The Miranda translation is the one I came to most recently, and I think of it as another great introduction to the work. His version is spoken by something close to a first-person speaker, and has a clearer through-line and forward pull than any other version I know–and probably than the original. It makes for a kind of immediate emotional connection, but loses what Robert Hass describes as Rilke’s omnipresence: “It is as if, not having a place to stand, the author of these poems is everywhere. Really, they are the nearest thing in the writing of the twentieth century to the flight of birds. They dive, soar, swoop, belly up, loop over.” (From his introduction to the Stephen Mitchell translations.)
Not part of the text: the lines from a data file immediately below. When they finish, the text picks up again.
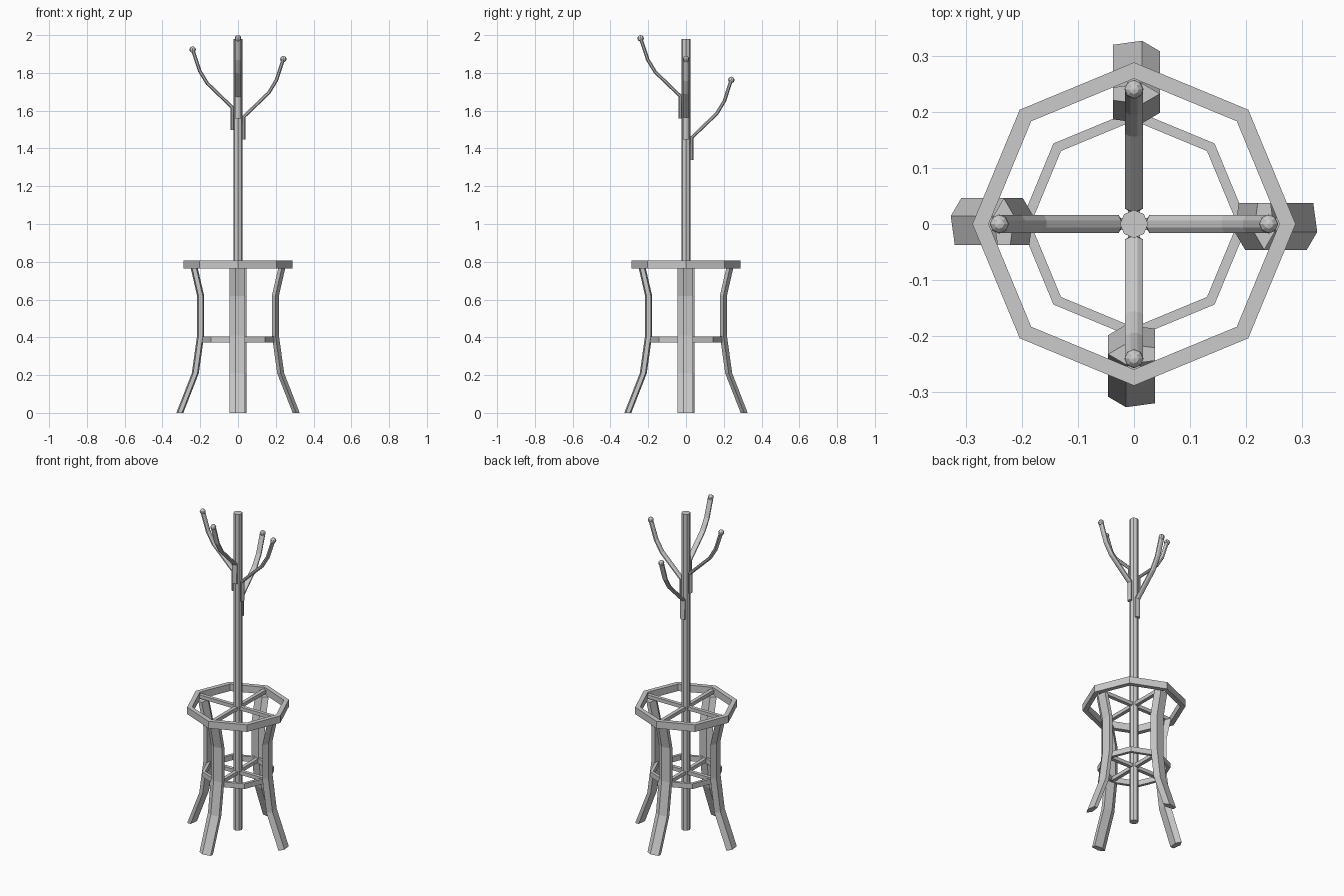
import bpy, bmesh, math
from mathutils import Matrix, Vector

if "Cube" in bpy.data.objects:
    bpy.data.objects.remove(bpy.data.objects["Cube"])


def finish(bm, name, angle=0.0):
    bmesh.ops.recalc_face_normals(bm, faces=bm.faces)
    me = bpy.data.meshes.new(name)
    bm.to_mesh(me)
    bm.free()
    ob = bpy.data.objects.new(name, me)
    ob.rotation_euler.z = angle
    bpy.context.collection.objects.link(ob)
    return ob


def loft(bm, rings, closed=False):
    """Skin a list of vertex loops; cap the ends unless closed."""
    loops = [[bm.verts.new(p) for p in r] for r in rings]
    n = len(loops[0])
    pairs = list(zip(loops, loops[1:]))
    if closed:
        pairs.append((loops[-1], loops[0]))
    for a, b in pairs:
        for i in range(n):
            j = (i + 1) % n
            bm.faces.new((a[i], a[j], b[j], b[i]))
    if not closed:
        bm.faces.new(loops[0])
        bm.faces.new(loops[-1])


def sweep(bm, path, sides, wide, thick, level=False, phase=0.0):
    """Sweep an elliptical polygon along an (r, z) path in the local XZ plane."""
    pts = [Vector(p) for p in path]
    rings = []
    for i, p in enumerate(pts):
        d = (pts[min(i + 1, len(pts) - 1)] - pts[max(i - 1, 0)]).normalized()
        nx, nz = (1, 0) if level else (d.y, -d.x)
        ring = []
        for k in range(sides):
            a = 2 * math.pi * k / sides + phase
            s = thick * math.sin(a)
            ring.append((p.x + nx * s, -wide * math.cos(a), p.y + nz * s))
        rings.append(ring)
    loft(bm, rings)


def octagon(r, z):
    return [(r * math.cos(k * math.pi / 4), r * math.sin(k * math.pi / 4), z) for k in range(8)]


def ring(name, outer, inner, z0, z1):
    bm = bmesh.new()
    loft(bm, [octagon(outer, z0), octagon(outer, z1), octagon(inner, z1), octagon(inner, z0)], True)
    finish(bm, name)


# Central pole
bm = bmesh.new()
loft(bm, [octagon(0.025, 0.035), octagon(0.025, 1.98)])
finish(bm, "pole")

# Umbrella rings
ring("upper_ring", 0.288, 0.259, 0.764, 0.807)
ring("lower_ring", 0.203, 0.184, 0.373, 0.405)

# Spokes, legs and hook arms, one set per quarter turn
leg_path = [(0.308, 0), (0.226, 0.21), (0.198, 0.41), (0.198, 0.62), (0.232, 0.768)]
arm_path = [(0.031, -0.425), (0.031, -0.305), (0.163, -0.178), (0.203, -0.112), (0.24, 0)]
tips = [1.873, 1.763, 1.923, 1.983]      # +x, +y, -x, -y
sides = ["right", "back", "left", "front"]
for q, (tip, side) in enumerate(zip(tips, sides)):
    ang = q * math.pi / 2

    for level, reach, z in (("upper", 0.265, 0.785), ("lower", 0.19, 0.389)):
        bm = bmesh.new()
        bmesh.ops.create_cube(bm, size=1, matrix=Matrix.Translation((reach / 2, 0, z))
                              @ Matrix.Diagonal((reach, 0.022, 0.022, 1)))
        finish(bm, f"{side}_{level}_spoke", ang)

    bm = bmesh.new()
    sweep(bm, leg_path, 5, 0.046, 0.0195, level=True)
    finish(bm, f"{side}_leg", ang)

    # Arm with its mount against the pole
    bm = bmesh.new()
    sweep(bm, [(r, tip + z) for r, z in arm_path], 8, 0.017, 0.010, phase=math.pi / 8)
    finish(bm, f"{side}_arm", ang)

    # Ball on the arm tip
    bm = bmesh.new()
    bmesh.ops.create_uvsphere(bm, u_segments=8, v_segments=6, radius=0.017,
                              matrix=Matrix.Translation((0.24, 0, tip)))
    finish(bm, f"{side}_arm_ball", ang)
The two I find myself most drawn to now, of the ones I know, are those by Stephen Mitchell and Edward Snow, and as I read them side by side I like one better here and one there. Whenever I’ve taught comparative translation we’ve all concluded that for those of us who don’t know the original language, one translation is never sufficient, no matter how good it is. We need several so we can triangulate, and we need the original on facing pages to remind us of what we’re missing.  And different ones at different times in our reading lives.

In the end, those who were carried off early no longer need us:
they are weaned from earth’s sorrows and joys, as gently as children
outgrow the soft breasts of their mothers. But we, who do need
such great mysteries, we for whom grief is so often
the source of our spirit’s growth–: could we exist without them?
Stephen Mitchell

In the end, those torn from us early no longer need us;
they grow slowly unaccustomed to earthly things, in the gentle manner
one outgrows a mother’s breasts. But we, who need
such great mysteries, for whom so often blessed progress
springs from grief–: could we exist without them?
Edward Snow